Flood damage hampering Pakistan relief efforts: UN
The United Nations said Monday that key bridges and roads have been destroyed or washed away in Pakistan's flood-hit zones, where some 27,000 people are still waiting to be evacuated.
"Rescue remains a key priority in Khyber Pakhtunkhwa for 27,000 people who are still waiting to be evacuated from flooded areas," said the UN Office for the Coordination of Humanitarian Affairs.
However, relief workers were having difficulties reaching the affected areas.
A team of five UN officials who travelled to assess the situation in the northwestern province of Khyber Pakhtunkhwa on Sunday concluded that the "main issue is accessibility to the area due to destruction of roads and bridges."
The group led by the UN's Humanitarian Coordinator Martin Magwanja had to fly in through helicopter to Nowshera and Charsadda as there was "no road accessibility to the districts."
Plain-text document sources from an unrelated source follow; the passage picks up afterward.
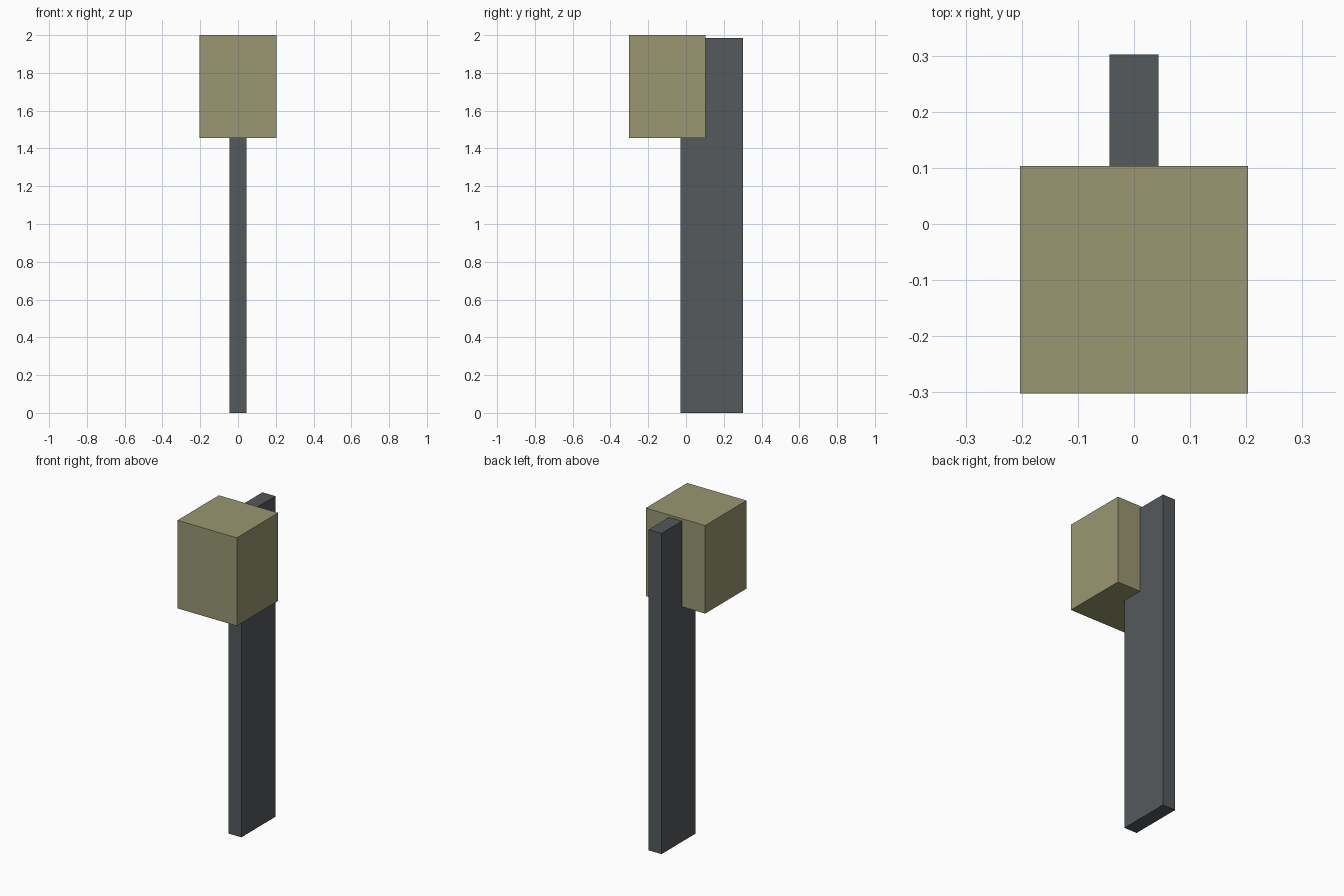
import bpy

if "Cube" in bpy.data.objects:
    bpy.data.objects.remove(bpy.data.objects["Cube"])


def colour(name, rgb):
    mat = bpy.data.materials.new(name)
    mat.diffuse_color = (*rgb, 1)
    mat.use_nodes = True
    mat.node_tree.nodes["Principled BSDF"].inputs["Base Color"].default_value = mat.diffuse_color
    return mat


def box(name, low, high, mat):
    """Axis-aligned block between two corners."""
    centre = [(a + b) / 2 for a, b in zip(low, high)]
    bpy.ops.mesh.primitive_cube_add(size=1, location=centre)
    ob = bpy.context.object
    ob.name = name
    ob.scale = [b - a for a, b in zip(low, high)]
    bpy.ops.object.transform_apply(location=False, rotation=False, scale=True)
    ob.data.materials.append(mat)
    return ob


# Upright post, its upper front edge sunk into the head
box("post", (-0.044, -0.03, 0), (0.044, 0.302, 1.985),
    colour("dark_grey", (0.09, 0.1, 0.107)))

# Block-shaped head at the top front
box("head_box", (-0.203, -0.302, 1.455), (0.203, 0.103, 2.0),
    colour("olive", (0.32, 0.31, 0.165)))
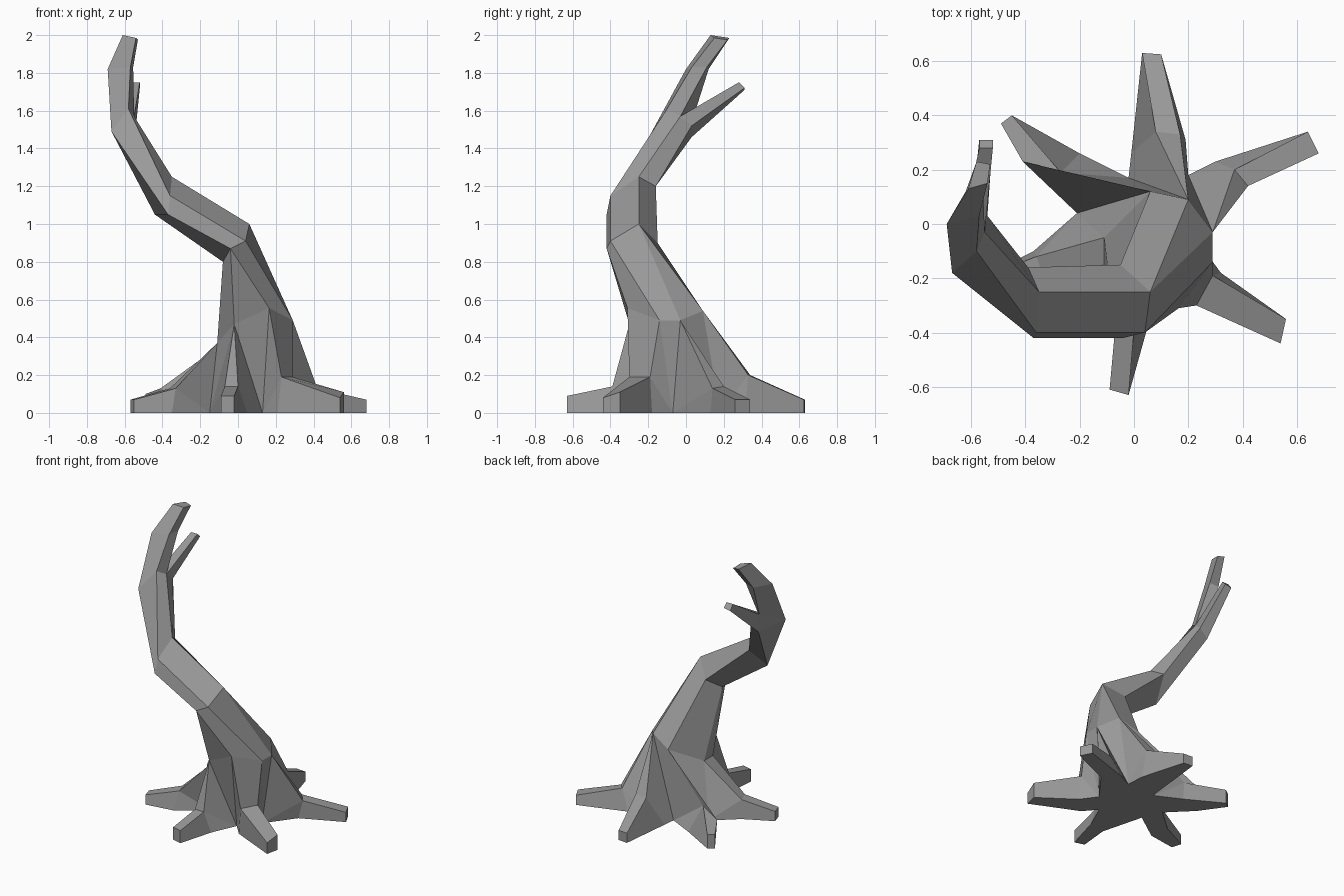
import bpy, bmesh

cube = bpy.data.objects.get("Cube")
if cube:
    bpy.data.objects.remove(cube)

bark = bpy.data.materials.new("grey_bark")
bark.use_nodes = True
colour = (0.32, 0.32, 0.32, 1)
bark.diffuse_color = colour
bark.node_tree.nodes["Principled BSDF"].inputs["Base Color"].default_value = colour

bm = bmesh.new()


def ring(*points):
    return [bm.verts.new(p) for p in points]


def face(*verts):
    """Add a face, merging repeated corners."""
    corners = list(dict.fromkeys(verts))
    if len(corners) > 2:
        bm.faces.new(corners)


def skin(lower, upper, match=None):
    """Join two closed rings; match gives the upper corner for each lower one."""
    n = len(lower)
    match = match or range(n)
    for i in range(n):
        j = (i + 1) % n
        face(lower[i], lower[j], upper[match[j]], upper[match[i]])


# Trunk rings, counter-clockwise from above
collar = ring((.165, -.31, .555), (.29, -.14, .49), (.29, -.03, .49), (.2, .09, .54),
              (.06, .12, .47), (-.11, -.05, .37), (-.11, -.15, .37), (-.02, -.3, .47))
elbow = ring((.06, -.25, 1), (-.05, -.15, .9), (-.08, -.3, .8), (-.04, -.42, .87), (.04, -.4, .91))
bend = ring((-.35, -.25, 1.25), (-.39, -.16, 1.2), (-.44, -.3, 1.05), (-.37, -.42, 1.05), (-.36, -.4, 1.15))
fork = ring((-.55, -.03, 1.57), (-.54, .03, 1.52), (-.6, .03, 1.46), (-.67, -.18, 1.49), (-.58, -.1, 1.61))
skin(collar, elbow, [3, 4, 0, 0, 1, 2, 2, 3])
skin(elbow, bend)
skin(bend, fork)

# Fork: the two branches share the crotch edge
crotch, right_side, under, outer_side, front_side = fork
back = bm.verts.new((-.62, .05, 1.6))
face(under, outer_side, back)
tall_mid = ring((-.57, .03, 1.83), (-.555, .11, 1.83), (-.62, .12, 1.82), (-.69, 0, 1.82))
tall_tip = ring((-.54, .15, 1.985), (-.53, .22, 1.975), (-.58, .23, 1.985), (-.61, .13, 2))
skin([front_side, crotch, back, outer_side], tall_mid)
skin(tall_mid, tall_tip)
short_tip = ring((-.52, .28, 1.75), (-.52, .31, 1.72), (-.57, .31, 1.71), (-.57, .28, 1.75))
skin([crotch, right_side, under, back], short_tip)
face(*tall_tip)
face(*short_tip)

# Roots: collar corners, knees, tips, ground points below the knees, ground valley after the root
roots = [
    (0, 1, (.23, -.3, .19), (.29, -.19, .19), (.54, -.44, .08), (.56, -.35, .11),
     (.21, -.29, 0), (.32, -.18, 0), (.24, -.07, 0)),
    (2, 2, (.42, .14, .13), (.37, .2, .14), (.68, .26, .07), (.64, .34, .07),
     (.39, .13, 0), (.3, .23, 0), (.2, .18, 0)),
    (3, 3, (.17, .33, .2), (.08, .34, .2), (.1, .625, .07), (.03, .63, .07),
     (.19, .31, 0), (-.01, .26, 0), (-.02, .17, 0)),
    (4, 4, (-.27, .19, .18), (-.41, .23, .13), (-.45, .4, .1), (-.49, .37, .1),
     (-.2, .26, 0), (-.37, .2, 0), (-.21, .04, 0)),
    (5, 6, (-.36, -.12, .13), (-.33, -.2, .13), (-.57, -.2, .07), (-.55, -.27, .07),
     (-.37, -.1, 0), (-.35, -.24, 0), (-.15, -.1, 0)),
    (7, 7, (-.07, -.39, .14), (0, -.39, .14), (-.09, -.61, .09), (-.02, -.63, .09),
     (-.07, -.4, 0), (.05, -.38, 0), (.13, -.2, 0)),
]
valleys = ring(*[r[-1] for r in roots])
sole = []
for i, (a, b, *points, _) in enumerate(roots):
    start, end = collar[a], collar[b]
    knee_a, knee_b, tip_a, tip_b, base_a, base_b = ring(*points)
    foot_a, foot_b = ring(*[(x, y, 0) for x, y, z in points[2:4]])
    before, after = valleys[i - 1], valleys[i]
    face(start, knee_a, knee_b, end)
    face(knee_a, tip_a, tip_b, knee_b)
    face(tip_a, foot_a, foot_b, tip_b)
    # Root flanks, from the collar down to the tip
    for valley, top, knee, tip, foot, base in (
            (before, start, knee_a, tip_a, foot_a, base_a),
            (after, end, knee_b, tip_b, foot_b, base_b)):
        face(valley, top, knee)
        face(valley, knee, base)
        face(knee, tip, foot, base)
    # Trunk face down to the valley
    face(after, end, collar[roots[(i + 1) % len(roots)][0]])
    sole += [base_a, foot_a, foot_b, base_b, after]
face(*sole)

bmesh.ops.recalc_face_normals(bm, faces=bm.faces)
mesh = bpy.data.meshes.new("dead_tree")
bm.to_mesh(mesh)
bm.free()
mesh.materials.append(bark)
tree = bpy.data.objects.new("dead_tree", mesh)
bpy.context.collection.objects.link(tree)
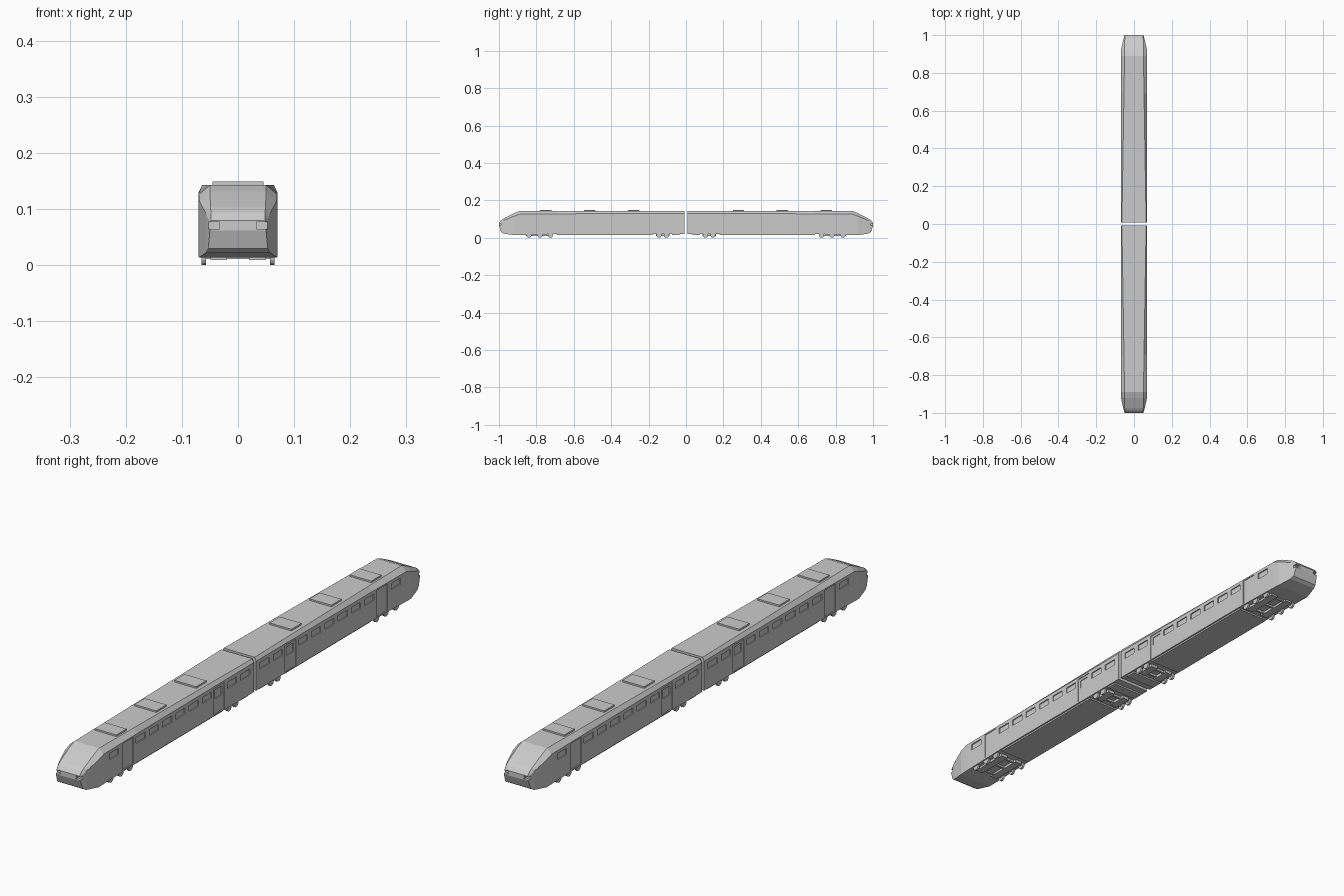
import bpy, bmesh
from math import pi
from mathutils import Matrix, Vector

if "Cube" in bpy.data.objects:
    bpy.data.objects.remove(bpy.data.objects["Cube"])

grey = bpy.data.materials.new("light_grey")
grey.use_nodes = True
COLOUR = (0.6, 0.6, 0.6, 1)
grey.diffuse_color = COLOUR
grey.node_tree.nodes["Principled BSDF"].inputs["Base Color"].default_value = COLOUR


def finish(name, bm):
    bmesh.ops.recalc_face_normals(bm, faces=bm.faces)
    mesh = bpy.data.meshes.new(name)
    bm.to_mesh(mesh)
    bm.free()
    mesh.materials.append(grey)
    ob = bpy.data.objects.new(name, mesh)
    bpy.context.collection.objects.link(ob)
    return ob


def boxes(name, ranges):
    """One object made of boxes, each given as x, y and z ranges."""
    bm = bmesh.new()
    for r in ranges:
        centre = Vector([(a + b) / 2 for a, b in r])
        size = [abs(b - a) for a, b in r]
        bmesh.ops.create_cube(bm, size=1, matrix=Matrix.Translation(centre) @ Matrix.Diagonal((*size, 1)))
    return finish(name, bm)


def both_sides(ranges):
    return [r for x, y, z in ranges for r in ((x, y, z), ((-x[1], -x[0]), y, z))]


def cut(target, ranges):
    cutter = boxes("cutter", both_sides(ranges))
    cutter.hide_render = True
    mod = target.modifiers.new("recess", "BOOLEAN")
    mod.operation, mod.solver, mod.object = "DIFFERENCE", "EXACT", cutter
    bpy.context.view_layer.objects.active = target
    bpy.ops.object.modifier_apply(modifier=mod.name)
    bpy.data.objects.remove(cutter)


def body():
    # y, half width, bottom z, shoulder z, roof half width, roof z
    stations = [
        (-0.007, 0.07, 0.02, 0.13, 0.064, 0.143),
        (-0.69, 0.07, 0.02, 0.128, 0.053, 0.143),
        (-0.89, 0.07, 0.015, 0.126, 0.05, 0.143),
        (-0.92, 0.069, 0.014, 0.115, 0.05, 0.131),
        (-0.975, 0.057, 0.022, 0.092, 0.049, 0.103),
        (-0.988, 0.053, 0.03, 0.082, 0.048, 0.094),
        (-1.0, 0.05, 0.062, 0.074, 0.048, 0.08),
    ]
    bm = bmesh.new()
    rings = []
    for y, w, zb, zs, rw, zr in stations:
        half = [(w, zb), (w, zs), (rw, zr)]
        loop = half + [(-x, z) for x, z in reversed(half)]
        rings.append([bm.verts.new((x, y, z)) for x, z in loop])
    for a, b in zip(rings, rings[1:]):
        for i in range(6):
            j = (i + 1) % 6
            bm.faces.new((a[i], a[j], b[j], b[i]))
    bm.faces.new(rings[0])
    bm.faces.new(rings[-1])
    return finish("front_car_body", bm)


def wheels(name, centres, radius=0.014):
    bm = bmesh.new()
    for y in centres:
        for x in (-0.061, 0.061):
            place = Matrix.Translation((x, y, radius)) @ Matrix.Rotation(pi / 2, 4, "Y")
            bmesh.ops.create_cone(bm, cap_ends=True, segments=16, radius1=radius,
                                  radius2=radius, depth=0.008, matrix=place)
    return finish(name, bm)


# Body shell with recessed doors, windows and headlights
shell = body()
DOORS = (-0.748, -0.21)
WINDOWS = [-0.83] + [-0.672 + 0.078 * i for i in range(6)] + [-0.135, -0.057]
recesses = [((0.067, 0.1), (y - 0.032, y + 0.032), (0.024, 0.122)) for y in DOORS]
recesses += [((0.066, 0.1), (y - 0.027, y + 0.027), (0.092, 0.115)) for y in WINDOWS]
recesses += [((0.033, 0.08), (-1.05, -0.988), (0.065, 0.077))]
cut(shell, recesses)
cut(shell, [((0.064, 0.1), (y - 0.02, y + 0.02), (0.08, 0.112)) for y in DOORS[1:]])

# Roof equipment
pods = boxes("front_car_roof_pods",
             [((-0.045, 0.045), (y - 0.03, y + 0.03), (0.14, 0.149)) for y in (-0.75, -0.515, -0.28)])

# Underfloor belly and bogies
belly = boxes("front_car_belly", [((-0.064, 0.064), (-0.69, -0.18), (0.014, 0.025))])
OUTER = (-0.84, -0.78, -0.725)
INNER = (-0.145, -0.104)
outer_wheels = wheels("front_car_nose_wheels", OUTER)
inner_wheels = wheels("front_car_inner_wheels", INNER)
frames = []
for axle_set in (OUTER, INNER):
    frames.append(((0.02, 0.049), (axle_set[0] - 0.015, axle_set[-1] + 0.015), (0.009, 0.025)))
    frames += [((0.0, 0.06), (y - 0.004, y + 0.004), (0.011, 0.019)) for y in axle_set]
frames.append(((0.0, 0.064), (-0.075, -0.035), (0.014, 0.025)))
bogies = boxes("front_car_bogie_frames", both_sides(frames))

# Second car is the first one turned around
for part in (shell, pods, belly, outer_wheels, inner_wheels, bogies):
    twin = part.copy()
    twin.name = part.name.replace("front", "rear")
    twin.rotation_euler.z = pi
    bpy.context.collection.objects.link(twin)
They also had to drop a planned visit to Swat and Shangla districts as weather conditions there were too adverse.
In Charsadda, where roads were closed over the weekend, the UN team found that the eight health facilities onsite have all been damaged.
It was therefore seeking tents to house these facilities, which urgently needed medicines as stocks have been destroyed by the floods.
Diarrhoea treatment kits were among items required as cases rise due to the contaminated water.
Needs were similiar in Nowshera where hospitals have been destroyed.
Access to the district's Jalozai camp with a population of over 100,000 displaced people was also cut off for three days after a main bridge linking the camp was destroyed.
"Other badly hit areas, including Lower and Upper Dir, remain largely inaccessible to humanitarian actors," said OCHA in its situation update.
OCHA assessed that an estimated 150,000 families across the province needed emergency assistance, such as food, clean water, tents and medical services.
It also warned that weather services have forecasted fresh rains which are due to affect the Sindh and Punjab districts.
An estimated 1.5 million people have been affected by Pakistan's worst floods in 80 years brought on by monsoon rains, which killed more than 1,200 people across the northwest.
© 2010 AFP